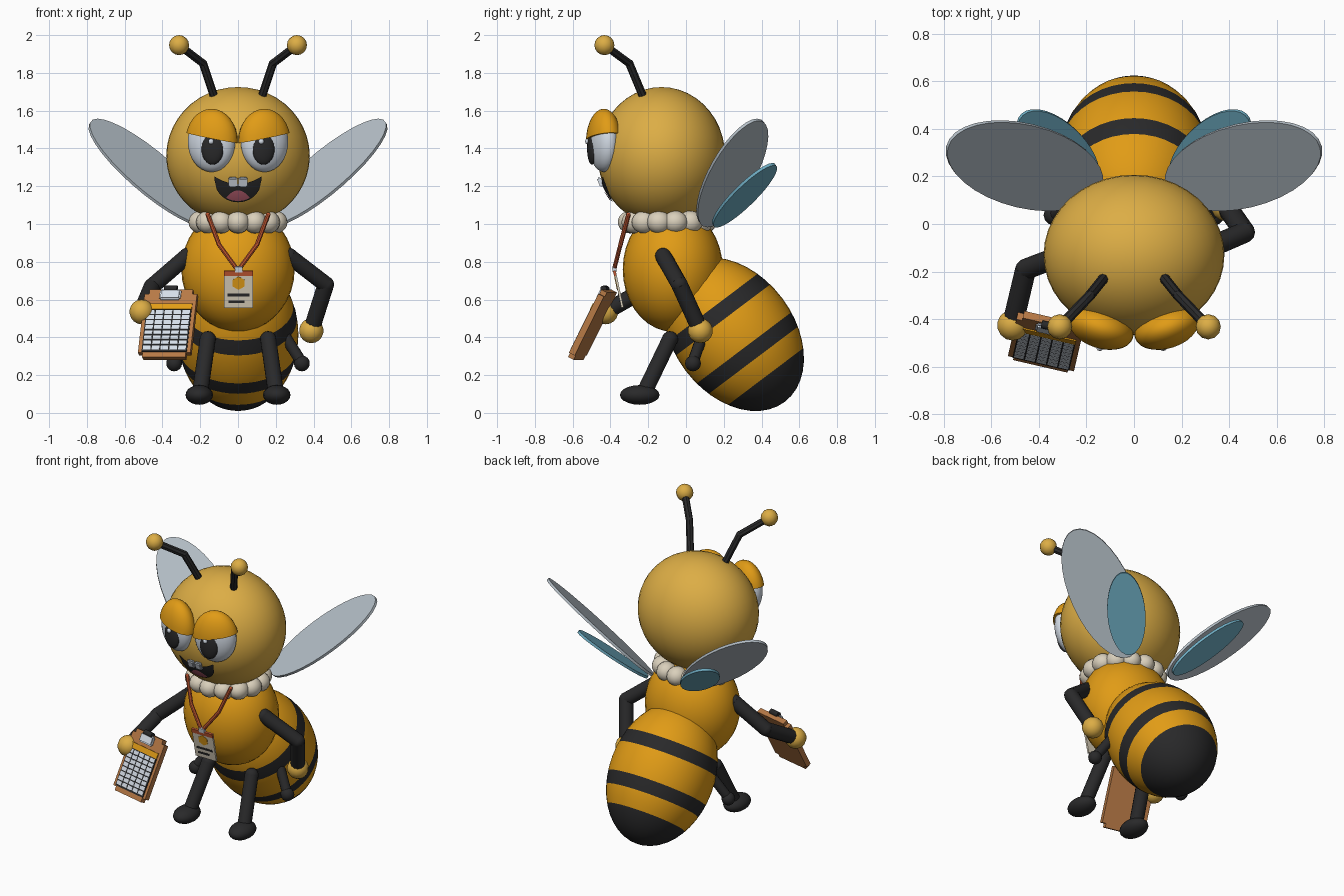
import bpy, bmesh
from math import radians, sqrt, sin, cos, pi
from mathutils import Matrix, Vector, Euler

cube = bpy.data.objects.get("Cube")
if cube:
    bpy.data.objects.remove(cube)


def material(name, r, g, b):
    m = bpy.data.materials.new(name)
    m.use_nodes = True
    m.diffuse_color = (r, g, b, 1)
    bsdf = next(n for n in m.node_tree.nodes if n.type == 'BSDF_PRINCIPLED')
    bsdf.inputs["Base Color"].default_value = (r, g, b, 1)
    bsdf.inputs["Roughness"].default_value = 0.7
    return m


BLACK = material("charcoal", .022, .022, .023)
ORANGE = material("orange", .75, .33, .008)
GOLD = material("pale gold", .72, .42, .06)
CREAM = material("cream", .70, .63, .50)
WING = material("wing grey", .46, .52, .57)
TEAL = material("teal", .16, .42, .55)
WHITE = material("cool white", .68, .74, .82)
RED = material("rust red", .50, .09, .03)
WOOD = material("wood brown", .47, .19, .06)
PINK = material("pink", .50, .12, .17)


def finish(name, bm, mats, matrix=None, smooth=True):
    """Turn a bmesh into a placed, shaded object."""
    mesh = bpy.data.meshes.new(name)
    bmesh.ops.recalc_face_normals(bm, faces=bm.faces)
    bm.to_mesh(mesh)
    bm.free()
    for m in mats:
        mesh.materials.append(m)
    ob = bpy.data.objects.new(name, mesh)
    bpy.context.collection.objects.link(ob)
    if matrix:
        ob.matrix_world = matrix
    if smooth:
        bpy.ops.object.select_all(action='DESELECT')
        ob.select_set(True)
        bpy.context.view_layer.objects.active = ob
        bpy.ops.object.shade_smooth_by_angle(angle=radians(40))
    return ob


def place(loc, rot=(0, 0, 0)):
    return Matrix.LocRotScale(Vector(loc), Euler([radians(a) for a in rot]), None)


def add_ball(bm, loc, radii, seg=16):
    bmesh.ops.create_uvsphere(bm, u_segments=seg, v_segments=seg // 2 + 2, radius=1,
                              matrix=Matrix.LocRotScale(Vector(loc), None, Vector(radii)))


def add_box(bm, loc, size, index=0):
    res = bmesh.ops.create_cube(bm, size=1,
                                matrix=Matrix.LocRotScale(Vector(loc), None, Vector(size)))
    for f in {f for v in res["verts"] for f in v.link_faces}:
        f.material_index = index


def ball(name, loc, radii, mat, rot=(0, 0, 0), seg=32):
    bm = bmesh.new()
    add_ball(bm, (0, 0, 0), radii, seg)
    return finish(name, bm, [mat], place(loc, rot))


def tube(name, points, r, mat, seg=12):
    """Straight limb segments with rounded joints."""
    bm = bmesh.new()
    pts = [Vector(p) for p in points]
    for a, b in zip(pts, pts[1:]):
        turn = (b - a).to_track_quat('Z', 'Y')
        bmesh.ops.create_cone(bm, cap_ends=True, segments=seg, radius1=r, radius2=r,
                              depth=(b - a).length,
                              matrix=Matrix.LocRotScale((a + b) / 2, turn, None))
    for p in pts:
        add_ball(bm, p, (r, r, r), seg)
    return finish(name, bm, [mat])


def flip(p, s):
    return (p[0] * s, p[1], p[2])


# Head and thorax
HEAD, HEAD_R = Vector((0, -.13, 1.36)), Vector((.38, .337, .365))
ball("head", HEAD, HEAD_R, GOLD, seg=40)
ball("thorax", (0, -.07, .76), (.30, .265, .33), ORANGE)

# Striped abdomen, cut into bands along its own axis
bands = [.18, .095, -.09, -.172, -.28]
bm = bmesh.new()
add_ball(bm, (0, 0, 0), (.32, .32, .448), 40)
for z in bands:
    bmesh.ops.bisect_plane(bm, geom=bm.verts[:] + bm.edges[:] + bm.faces[:],
                           plane_co=(0, 0, z), plane_no=(0, 0, 1))
for f in bm.faces:
    f.material_index = sum(f.calc_center_median().z < z for z in bands) % 2
finish("abdomen", bm, [ORANGE, BLACK], place((0, .253, .416), (37, 0, 0)))

# Fluffy collar
bm = bmesh.new()
for i in range(14):
    a = 2 * pi * i / 14
    add_ball(bm, (.205 * sin(a), -.1 - .195 * cos(a), 1.01), (.062, .066, .06))
finish("collar", bm, [CREAM])

# Eyes, lids, antennae, legs and wings, mirrored
for s, side in ((1, "left"), (-1, "right")):
    eye = place((.14 * s, -.435, 1.435), (0, 0, 18 * s))
    bm = bmesh.new()
    add_ball(bm, (0, 0, 0), (.13, .075, .16), 28)
    finish(side + "_eye", bm, [WHITE], eye)
    bm = bmesh.new()
    add_ball(bm, (0, 0, 0), (.143, .088, .175), 28)
    tilt = radians(11)
    cut = bmesh.ops.bisect_plane(bm, geom=bm.verts[:] + bm.edges[:] + bm.faces[:],
                                 plane_co=(0, 0, .022), plane_no=(-s * sin(tilt), 0, cos(tilt)),
                                 clear_inner=True)
    bmesh.ops.holes_fill(bm, edges=[e for e in cut["geom_cut"]
                                    if isinstance(e, bmesh.types.BMEdge)])
    finish(side + "_eyelid", bm, [ORANGE], eye)
    ball(side + "_pupil", (.135 * s, -.498, 1.40), (.06, .024, .086), BLACK, (0, 0, 10 * s), 20)
    ball(side + "_eye_glint", (.133 * s - .01, -.522, 1.437), (.015, .012, .015), WHITE, seg=10)

    knob = (.312 * s, -.432, 1.947)
    tube(side + "_antenna", [flip(p, s) for p in ((.125, -.225, 1.67), (.185, -.30, 1.85))]
         + [knob], .022, BLACK, 8)
    ball(side + "_antenna_knob", knob, (.053, .053, .053), GOLD, seg=12)

    tube(side + "_front_leg", [flip(p, s) for p in ((.16, -.085, .39), (.20, -.22, .11))],
         .043, BLACK)
    ball(side + "_front_foot", (.205 * s, -.245, .095), (.073, .105, .052), BLACK, seg=16)
    tube(side + "_middle_leg", [flip(p, s) for p in ((.24, .09, .42), (.335, .037, .27))],
         .03, BLACK)
    ball(side + "_middle_foot", (.338 * s, .037, .262), (.042, .042, .042), BLACK, seg=12)

    # Wings: thin elliptical discs lying in one slanted plane
    for label, centre, along, width, mat in (
            ("fore_wing", (.46, .245, 1.27), (.3125, .108, .277), .19, WING),
            ("hind_wing", (.32, .31, 1.152), (.15, .15, .165), .115, TEAL)):
        u = Vector(along)
        n = Vector((-.456, -.547, .70))
        n = (n - u * (n.dot(u) / u.length_squared)).normalized()
        v = n.cross(u.normalized()) * width
        c = Vector(centre)
        bm = bmesh.new()
        bmesh.ops.create_cone(bm, cap_ends=True, segments=32, radius1=1, radius2=1, depth=1)
        for p in bm.verts:
            w = c + u * p.co.x + v * p.co.y + n * p.co.z * .016
            p.co = flip(w, s)
        finish(side + "_" + label, bm, [mat])

# Arms: one hanging back, one reaching forward to the board
arms = {"left": ((.27, -.12, .83), (.465, -.035, .68), (.395, .065, .46)),
        "right": ((-.27, -.12, .83), (-.455, -.19, .67), (-.505, -.40, .55))}
for side, pts in arms.items():
    tube(side + "_arm", pts, .044, BLACK)
ball("left_hand", (.388, .076, .435), (.066, .066, .066), GOLD, seg=14)
ball("right_hand", (-.51, -.425, .535), (.066, .066, .066), GOLD, seg=14)


def face_patch(name, half, low, high, lift, mat, n=20, rows=8):
    """Thin patch hugging the head between two height curves."""
    bm = bmesh.new()
    grid = []
    for i in range(n + 1):
        x = half * (2 * i / n - 1)
        col = []
        for j in range(rows + 1):
            z = low(x) + (high(x) - low(x)) * j / rows
            d = 1 - (x / HEAD_R.x) ** 2 - ((z - HEAD.z) / HEAD_R.z) ** 2
            col.append(bm.verts.new((x, HEAD.y - HEAD_R.y * sqrt(d) - lift, z)))
        grid.append(col)
    for a, b in zip(grid, grid[1:]):
        for j in range(rows):
            bm.faces.new((a[j], b[j], b[j + 1], a[j + 1]))
    ob = finish(name, bm, [mat])
    if sum((f.normal.y for f in ob.data.polygons)) > 0:
        ob.data.flip_normals()


# Grinning mouth, tongue and two teeth
def jaw(x):
    return 1.235 - .12 * sqrt(max(0, 1 - (x / .125) ** 2))


face_patch("mouth", .125, jaw, lambda x: 1.212 + .04 * (x / .125) ** 2, .008, BLACK)
face_patch("tongue", .06, lambda x: jaw(x) + .007,
           lambda x: 1.142 + .036 * (1 - (x / .06) ** 2), .014, PINK)
bm = bmesh.new()
for x in (-.027, .027):
    add_box(bm, (x, 0, 0), (.048, .022, .055))
bmesh.ops.bevel(bm, geom=bm.edges[:], offset=.007, segments=2, affect='EDGES')
finish("teeth", bm, [WHITE], place((0, -.453, 1.222), (22, 0, 0)))

# Neck strap
for s, side in ((1, "left"), (-1, "right")):
    tube(side + "_strap", [flip(p, s) for p in
                           ((.16, -.305, 1.05), (.10, -.347, .89), (.012, -.378, .77))],
         .012, RED, 8)

# Name badge with a hexagon and two bars
bm = bmesh.new()
add_box(bm, (0, 0, 0), (.152, .012, .20), 0)
add_box(bm, (0, -.003, .087), (.153, .012, .028), 1)
add_box(bm, (0, -.005, -.03), (.115, .006, .014), 2)
add_box(bm, (-.01, -.005, -.066), (.085, .006, .014), 2)
add_box(bm, (0, 0, .108), (.04, .022, .03), 4)
res = bmesh.ops.create_cone(bm, cap_ends=True, segments=6, radius1=.036, radius2=.036, depth=.006,
                            matrix=place((0, -.006, .034), (90, 0, 0)))
for f in {f for v in res["verts"] for f in v.link_faces}:
    f.material_index = 3
finish("badge", bm, [CREAM, RED, BLACK, ORANGE, WHITE],
       place((.003, -.357, .655), (12, 0, 0)), smooth=False)

# Clipboard with rounded corners
BOARD = place((-.37, -.495, .467), (-27, 0, -13))
bm = bmesh.new()
add_box(bm, (0, 0, 0), (.285, .034, .40))
corners = [e for e in bm.edges if abs(e.verts[0].co.y - e.verts[1].co.y) > .01]
bmesh.ops.bevel(bm, geom=corners, offset=.025, segments=4, affect='EDGES')
finish("clipboard", bm, [WOOD], BOARD)

# Sheet: dark backing, heading strip and a table of pale cells
bm = bmesh.new()
add_box(bm, (0, -.019, -.03), (.245, .006, .28), 0)
add_box(bm, (0, -.021, .097), (.247, .006, .035), 1)
for row in range(8):
    for col in range(5):
        add_box(bm, (.048 * (col - 2), -.021, .063 - .030 * row), (.041, .006, .023), 2)
finish("sheet", bm, [BLACK, ORANGE, WHITE], BOARD, smooth=False)

# Metal clip with a dark roller
bm = bmesh.new()
add_box(bm, (0, -.026, .165), (.115, .022, .06))
bmesh.ops.bevel(bm, geom=bm.edges[:], offset=.008, segments=2, affect='EDGES')
finish("clip", bm, [WHITE], BOARD)
bm = bmesh.new()
bmesh.ops.create_cone(bm, cap_ends=True, segments=12, radius1=.017, radius2=.017, depth=.07,
                      matrix=place((0, -.026, .20), (0, 90, 0)))
finish("clip_roller", bm, [BLACK], BOARD)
___
Beginning with the line holding "# Eyes, lids, antennae, legs" and ending with the line holding "bmesh.ops.holes_fill(bm, edges=[e for", write out the stretch of material above exactly; add no further lines.

**Solution for this problem**
# Eyes, lids, antennae, legs and wings, mirrored
for s, side in ((1, "left"), (-1, "right")):
    eye = place((.14 * s, -.435, 1.435), (0, 0, 18 * s))
    bm = bmesh.new()
    add_ball(bm, (0, 0, 0), (.13, .075, .16), 28)
    finish(side + "_eye", bm, [WHITE], eye)
    bm = bmesh.new()
    add_ball(bm, (0, 0, 0), (.143, .088, .175), 28)
    tilt = radians(11)
    cut = bmesh.ops.bisect_plane(bm, geom=bm.verts[:] + bm.edges[:] + bm.faces[:],
                                 plane_co=(0, 0, .022), plane_no=(-s * sin(tilt), 0, cos(tilt)),
                                 clear_inner=True)
    bmesh.ops.holes_fill(bm, edges=[e for e in cut["geom_cut"]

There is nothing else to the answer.